Published online by Cambridge University Press: 22 September 2009
We don't go to the opera for the plot! It is the ambience, atmosphere, and the experience of live theater that are important. The plot is only the cement that holds the story together and sometimes the cement is made of bad quality. We have to muster the courage to get past our preoccupation with the text and put our faith in the images. Opera offers the filmmaker the kind of freedom that cinema cannot afford – Greenaway.(Bruls and Engeler 1999: 12)
We have been able to do without a plot since Meyerhold. His working method with techniques of montage and tableaux vivants formed a starting point for new developments in theater and music, which have persisted up until today. In the early 1960s, to compose an opera was the most stupid thing one could do as a ‘revolutionary’ artist. It was considered a bourgeois art form with boring music and outdated scenarios. Yet transformations in theater have brought about changes in opera since then. I have composed for theater for a long time and hopefully contributed to its transformation – Andriessen.(Bruls and Engeler 1999: 10)
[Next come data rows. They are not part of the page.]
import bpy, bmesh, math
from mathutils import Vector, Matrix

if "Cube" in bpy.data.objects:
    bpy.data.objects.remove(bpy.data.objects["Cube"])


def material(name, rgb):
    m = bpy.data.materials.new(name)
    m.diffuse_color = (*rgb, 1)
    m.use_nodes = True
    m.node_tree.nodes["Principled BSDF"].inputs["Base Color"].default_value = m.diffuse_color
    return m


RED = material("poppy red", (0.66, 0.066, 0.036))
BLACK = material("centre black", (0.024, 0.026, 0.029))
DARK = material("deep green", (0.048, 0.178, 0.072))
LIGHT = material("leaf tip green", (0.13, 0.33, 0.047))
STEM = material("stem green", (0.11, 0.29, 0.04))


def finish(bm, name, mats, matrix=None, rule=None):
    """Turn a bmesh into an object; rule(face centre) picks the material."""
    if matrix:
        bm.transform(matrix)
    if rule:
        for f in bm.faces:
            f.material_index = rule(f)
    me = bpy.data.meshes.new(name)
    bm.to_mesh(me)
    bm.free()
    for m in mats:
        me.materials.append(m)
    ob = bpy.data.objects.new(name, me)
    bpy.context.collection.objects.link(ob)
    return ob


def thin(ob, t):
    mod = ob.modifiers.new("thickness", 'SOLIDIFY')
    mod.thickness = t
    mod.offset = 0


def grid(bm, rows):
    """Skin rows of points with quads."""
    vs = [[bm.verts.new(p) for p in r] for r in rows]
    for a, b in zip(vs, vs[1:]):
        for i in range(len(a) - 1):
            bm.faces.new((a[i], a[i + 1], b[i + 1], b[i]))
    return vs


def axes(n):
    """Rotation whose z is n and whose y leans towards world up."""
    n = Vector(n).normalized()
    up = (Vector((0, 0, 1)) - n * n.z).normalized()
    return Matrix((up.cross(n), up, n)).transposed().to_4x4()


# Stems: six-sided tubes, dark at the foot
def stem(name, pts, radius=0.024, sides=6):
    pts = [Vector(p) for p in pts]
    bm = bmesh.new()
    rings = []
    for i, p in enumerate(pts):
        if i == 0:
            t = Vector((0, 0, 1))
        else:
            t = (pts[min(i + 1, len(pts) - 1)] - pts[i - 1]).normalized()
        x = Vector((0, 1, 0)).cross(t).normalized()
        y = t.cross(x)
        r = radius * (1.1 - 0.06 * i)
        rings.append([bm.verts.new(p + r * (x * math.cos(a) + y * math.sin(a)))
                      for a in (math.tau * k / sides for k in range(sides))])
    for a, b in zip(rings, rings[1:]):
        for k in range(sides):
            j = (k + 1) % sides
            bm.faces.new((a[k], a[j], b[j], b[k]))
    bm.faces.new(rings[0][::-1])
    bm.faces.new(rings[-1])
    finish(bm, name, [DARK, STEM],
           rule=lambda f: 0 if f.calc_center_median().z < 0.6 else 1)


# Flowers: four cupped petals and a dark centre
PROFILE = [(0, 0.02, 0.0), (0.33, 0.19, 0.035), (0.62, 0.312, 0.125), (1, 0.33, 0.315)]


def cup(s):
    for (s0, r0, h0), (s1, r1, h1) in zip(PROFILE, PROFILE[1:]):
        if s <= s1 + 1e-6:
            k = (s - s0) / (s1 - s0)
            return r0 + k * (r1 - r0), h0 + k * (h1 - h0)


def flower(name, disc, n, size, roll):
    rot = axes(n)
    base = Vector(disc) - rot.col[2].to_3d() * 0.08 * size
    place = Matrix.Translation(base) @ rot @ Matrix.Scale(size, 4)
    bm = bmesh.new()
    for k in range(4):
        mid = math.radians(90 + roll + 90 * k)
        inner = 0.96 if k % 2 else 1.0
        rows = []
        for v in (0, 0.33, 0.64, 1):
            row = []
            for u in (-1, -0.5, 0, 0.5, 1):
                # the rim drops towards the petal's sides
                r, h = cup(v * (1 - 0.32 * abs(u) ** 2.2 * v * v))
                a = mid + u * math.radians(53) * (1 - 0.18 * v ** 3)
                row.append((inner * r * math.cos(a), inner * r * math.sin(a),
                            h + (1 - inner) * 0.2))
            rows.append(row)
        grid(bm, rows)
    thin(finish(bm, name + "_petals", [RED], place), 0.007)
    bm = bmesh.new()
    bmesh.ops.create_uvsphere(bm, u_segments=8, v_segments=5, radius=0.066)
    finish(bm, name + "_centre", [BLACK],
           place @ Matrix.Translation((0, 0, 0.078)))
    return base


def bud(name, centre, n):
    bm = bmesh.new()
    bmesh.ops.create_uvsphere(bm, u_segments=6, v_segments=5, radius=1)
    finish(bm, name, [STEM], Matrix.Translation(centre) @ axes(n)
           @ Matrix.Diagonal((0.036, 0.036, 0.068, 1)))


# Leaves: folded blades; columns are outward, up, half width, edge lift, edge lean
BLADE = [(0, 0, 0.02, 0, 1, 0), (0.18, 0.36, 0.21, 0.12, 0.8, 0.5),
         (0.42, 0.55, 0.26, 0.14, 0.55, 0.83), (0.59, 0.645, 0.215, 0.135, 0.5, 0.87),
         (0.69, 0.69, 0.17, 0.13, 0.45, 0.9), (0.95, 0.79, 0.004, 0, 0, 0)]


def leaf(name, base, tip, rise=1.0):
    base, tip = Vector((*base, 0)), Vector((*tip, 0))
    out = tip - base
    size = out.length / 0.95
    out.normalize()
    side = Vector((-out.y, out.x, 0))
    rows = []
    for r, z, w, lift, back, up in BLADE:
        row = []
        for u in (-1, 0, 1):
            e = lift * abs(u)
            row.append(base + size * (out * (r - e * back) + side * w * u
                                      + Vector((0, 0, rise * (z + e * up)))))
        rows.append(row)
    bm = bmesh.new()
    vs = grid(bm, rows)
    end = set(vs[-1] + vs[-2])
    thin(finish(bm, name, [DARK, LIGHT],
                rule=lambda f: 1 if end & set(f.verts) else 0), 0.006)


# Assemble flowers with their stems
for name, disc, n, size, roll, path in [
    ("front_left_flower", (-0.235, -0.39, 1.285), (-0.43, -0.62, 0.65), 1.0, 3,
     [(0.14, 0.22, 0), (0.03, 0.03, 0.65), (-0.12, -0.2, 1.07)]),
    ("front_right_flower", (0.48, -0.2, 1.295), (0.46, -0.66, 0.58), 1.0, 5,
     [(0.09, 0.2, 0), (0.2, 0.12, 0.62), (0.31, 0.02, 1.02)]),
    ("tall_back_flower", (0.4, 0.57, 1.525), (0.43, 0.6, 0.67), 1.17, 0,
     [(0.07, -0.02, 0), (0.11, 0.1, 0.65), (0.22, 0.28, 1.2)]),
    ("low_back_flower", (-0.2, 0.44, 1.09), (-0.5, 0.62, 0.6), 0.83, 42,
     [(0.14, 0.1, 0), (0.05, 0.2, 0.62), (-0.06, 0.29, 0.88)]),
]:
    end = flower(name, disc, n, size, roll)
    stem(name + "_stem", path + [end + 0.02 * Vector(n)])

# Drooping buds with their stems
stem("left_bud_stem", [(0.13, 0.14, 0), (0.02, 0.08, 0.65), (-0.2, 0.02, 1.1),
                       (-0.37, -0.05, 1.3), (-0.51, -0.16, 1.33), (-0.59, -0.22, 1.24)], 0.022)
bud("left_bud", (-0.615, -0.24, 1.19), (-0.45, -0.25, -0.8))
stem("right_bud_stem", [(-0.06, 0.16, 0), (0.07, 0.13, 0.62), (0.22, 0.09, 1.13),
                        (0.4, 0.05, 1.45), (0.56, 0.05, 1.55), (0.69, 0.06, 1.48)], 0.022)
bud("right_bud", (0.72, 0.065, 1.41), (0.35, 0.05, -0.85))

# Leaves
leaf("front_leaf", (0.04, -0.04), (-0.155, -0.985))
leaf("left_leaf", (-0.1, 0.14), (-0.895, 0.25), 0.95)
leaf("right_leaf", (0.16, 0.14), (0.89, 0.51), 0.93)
The decade of the 1990s marked a period of fruitful collaboration between Louis Andriessen and the experimental filmmaker and artist Peter Greenaway in Rosa: A Horse Drama (1994) and Writing to Vermeer (1999).